> _What needs to be done_
The required output is a number: how many lines of the data below include the string "Hollow".

> _Material shown_
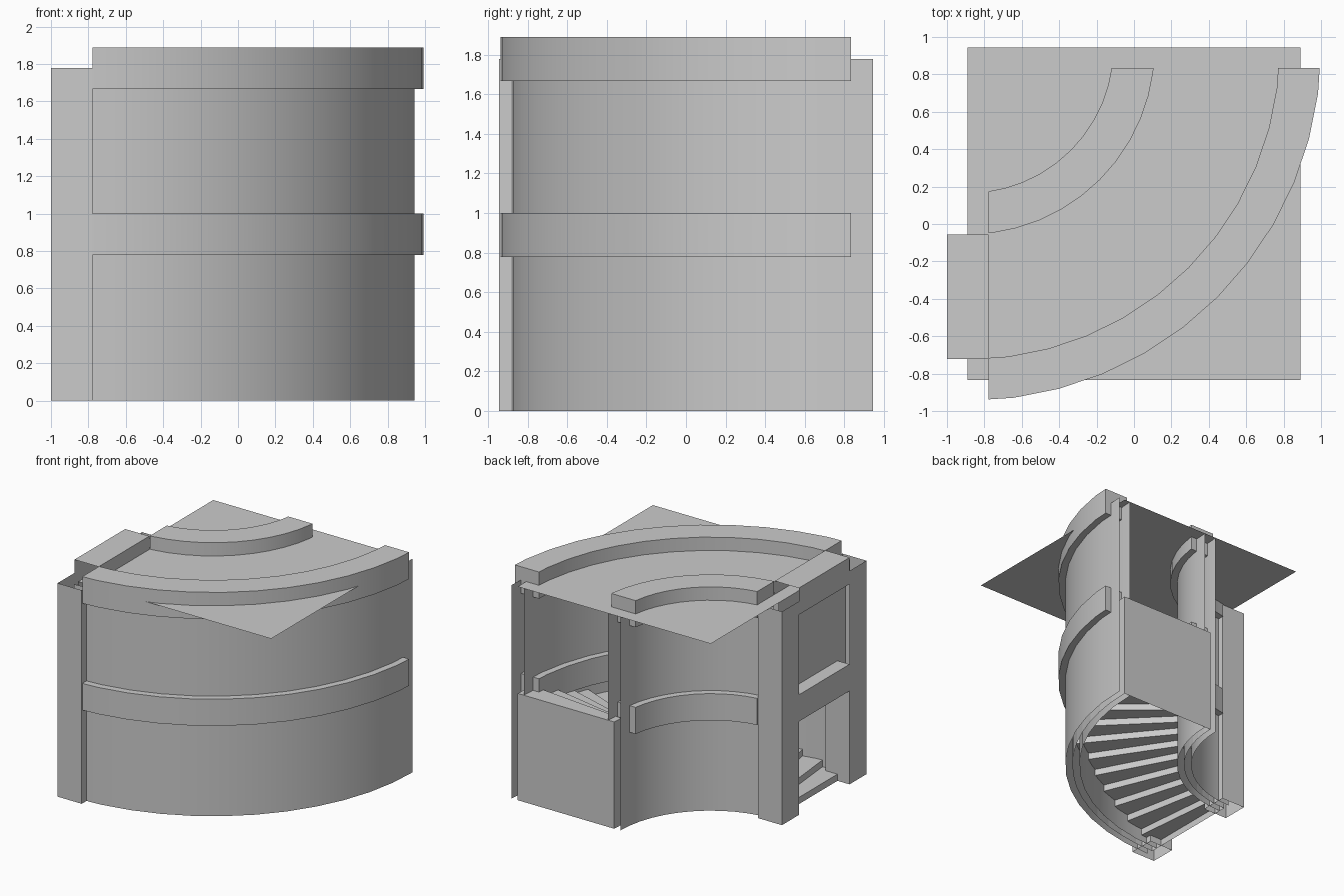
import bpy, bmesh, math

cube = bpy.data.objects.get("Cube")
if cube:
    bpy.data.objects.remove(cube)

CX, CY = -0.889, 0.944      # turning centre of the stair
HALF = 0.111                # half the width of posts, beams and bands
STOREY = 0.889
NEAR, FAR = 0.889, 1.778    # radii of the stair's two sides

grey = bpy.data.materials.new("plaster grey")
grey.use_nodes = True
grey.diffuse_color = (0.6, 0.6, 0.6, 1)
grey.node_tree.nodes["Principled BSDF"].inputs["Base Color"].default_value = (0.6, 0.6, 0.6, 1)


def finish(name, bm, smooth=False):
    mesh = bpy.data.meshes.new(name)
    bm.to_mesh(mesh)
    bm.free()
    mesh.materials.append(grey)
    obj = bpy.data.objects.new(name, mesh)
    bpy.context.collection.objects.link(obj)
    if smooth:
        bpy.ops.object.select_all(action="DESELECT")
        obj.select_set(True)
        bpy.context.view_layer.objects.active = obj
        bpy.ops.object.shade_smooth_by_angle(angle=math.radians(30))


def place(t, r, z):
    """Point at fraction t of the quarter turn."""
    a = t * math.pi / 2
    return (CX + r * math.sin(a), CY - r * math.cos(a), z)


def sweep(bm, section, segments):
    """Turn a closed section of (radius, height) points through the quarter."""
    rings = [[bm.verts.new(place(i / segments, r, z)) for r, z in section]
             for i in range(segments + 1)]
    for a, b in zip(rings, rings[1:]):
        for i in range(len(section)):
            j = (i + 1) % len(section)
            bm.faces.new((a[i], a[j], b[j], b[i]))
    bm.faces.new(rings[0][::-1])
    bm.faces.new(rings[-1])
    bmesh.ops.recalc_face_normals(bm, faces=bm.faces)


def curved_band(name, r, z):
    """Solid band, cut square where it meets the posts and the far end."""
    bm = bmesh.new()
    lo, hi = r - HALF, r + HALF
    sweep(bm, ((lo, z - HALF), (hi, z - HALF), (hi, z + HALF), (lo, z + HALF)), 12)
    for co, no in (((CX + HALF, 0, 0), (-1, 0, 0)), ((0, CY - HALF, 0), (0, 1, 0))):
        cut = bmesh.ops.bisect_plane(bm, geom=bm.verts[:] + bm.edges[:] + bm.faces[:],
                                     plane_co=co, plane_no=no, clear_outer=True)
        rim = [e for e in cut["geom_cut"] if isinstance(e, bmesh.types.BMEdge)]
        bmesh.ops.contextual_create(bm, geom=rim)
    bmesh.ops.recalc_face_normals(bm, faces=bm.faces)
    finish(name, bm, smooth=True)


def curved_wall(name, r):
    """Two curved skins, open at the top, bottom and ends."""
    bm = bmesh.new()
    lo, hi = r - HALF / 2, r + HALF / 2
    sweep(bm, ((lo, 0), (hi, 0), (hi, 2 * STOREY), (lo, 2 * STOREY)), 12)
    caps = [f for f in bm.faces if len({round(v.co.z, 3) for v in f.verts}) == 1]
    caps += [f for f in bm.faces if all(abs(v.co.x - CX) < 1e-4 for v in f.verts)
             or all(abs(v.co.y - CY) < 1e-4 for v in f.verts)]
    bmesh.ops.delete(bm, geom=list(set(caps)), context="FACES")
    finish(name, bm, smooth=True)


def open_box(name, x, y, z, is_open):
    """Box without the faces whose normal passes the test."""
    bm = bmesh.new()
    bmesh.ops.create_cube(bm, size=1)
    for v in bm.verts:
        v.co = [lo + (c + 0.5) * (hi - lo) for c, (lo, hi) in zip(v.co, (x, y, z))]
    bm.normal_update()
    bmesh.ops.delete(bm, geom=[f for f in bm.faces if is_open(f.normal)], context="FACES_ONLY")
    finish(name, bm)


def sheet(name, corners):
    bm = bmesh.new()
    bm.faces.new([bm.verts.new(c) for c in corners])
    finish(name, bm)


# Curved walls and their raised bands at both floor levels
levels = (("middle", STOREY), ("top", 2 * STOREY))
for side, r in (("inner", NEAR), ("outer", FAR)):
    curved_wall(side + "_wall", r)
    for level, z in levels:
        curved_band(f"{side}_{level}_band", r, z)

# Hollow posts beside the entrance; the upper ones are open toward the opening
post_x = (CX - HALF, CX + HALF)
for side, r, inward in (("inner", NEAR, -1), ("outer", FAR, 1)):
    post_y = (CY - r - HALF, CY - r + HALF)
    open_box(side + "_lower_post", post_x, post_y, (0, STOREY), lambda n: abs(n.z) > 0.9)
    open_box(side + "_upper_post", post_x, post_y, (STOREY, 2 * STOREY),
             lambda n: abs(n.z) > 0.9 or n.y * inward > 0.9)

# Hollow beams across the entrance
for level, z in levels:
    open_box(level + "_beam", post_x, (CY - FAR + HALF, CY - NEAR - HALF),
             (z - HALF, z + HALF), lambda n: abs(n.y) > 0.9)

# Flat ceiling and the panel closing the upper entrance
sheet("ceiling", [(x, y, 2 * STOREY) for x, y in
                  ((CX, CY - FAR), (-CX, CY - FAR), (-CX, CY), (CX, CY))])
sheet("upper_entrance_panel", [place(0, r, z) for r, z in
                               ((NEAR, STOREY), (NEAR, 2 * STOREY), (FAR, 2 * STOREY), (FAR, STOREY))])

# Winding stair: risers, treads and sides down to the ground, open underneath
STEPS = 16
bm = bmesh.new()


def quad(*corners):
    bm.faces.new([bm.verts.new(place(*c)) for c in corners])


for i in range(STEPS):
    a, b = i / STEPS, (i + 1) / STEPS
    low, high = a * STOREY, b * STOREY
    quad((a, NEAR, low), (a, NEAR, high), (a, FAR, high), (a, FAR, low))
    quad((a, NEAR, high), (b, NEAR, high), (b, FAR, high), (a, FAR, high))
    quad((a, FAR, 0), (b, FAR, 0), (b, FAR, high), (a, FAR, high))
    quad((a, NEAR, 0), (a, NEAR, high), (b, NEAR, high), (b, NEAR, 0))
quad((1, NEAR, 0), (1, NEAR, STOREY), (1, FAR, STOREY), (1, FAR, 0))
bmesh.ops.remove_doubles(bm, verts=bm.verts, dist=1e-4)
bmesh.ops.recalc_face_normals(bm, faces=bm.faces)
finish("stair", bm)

> _Output of the task_
2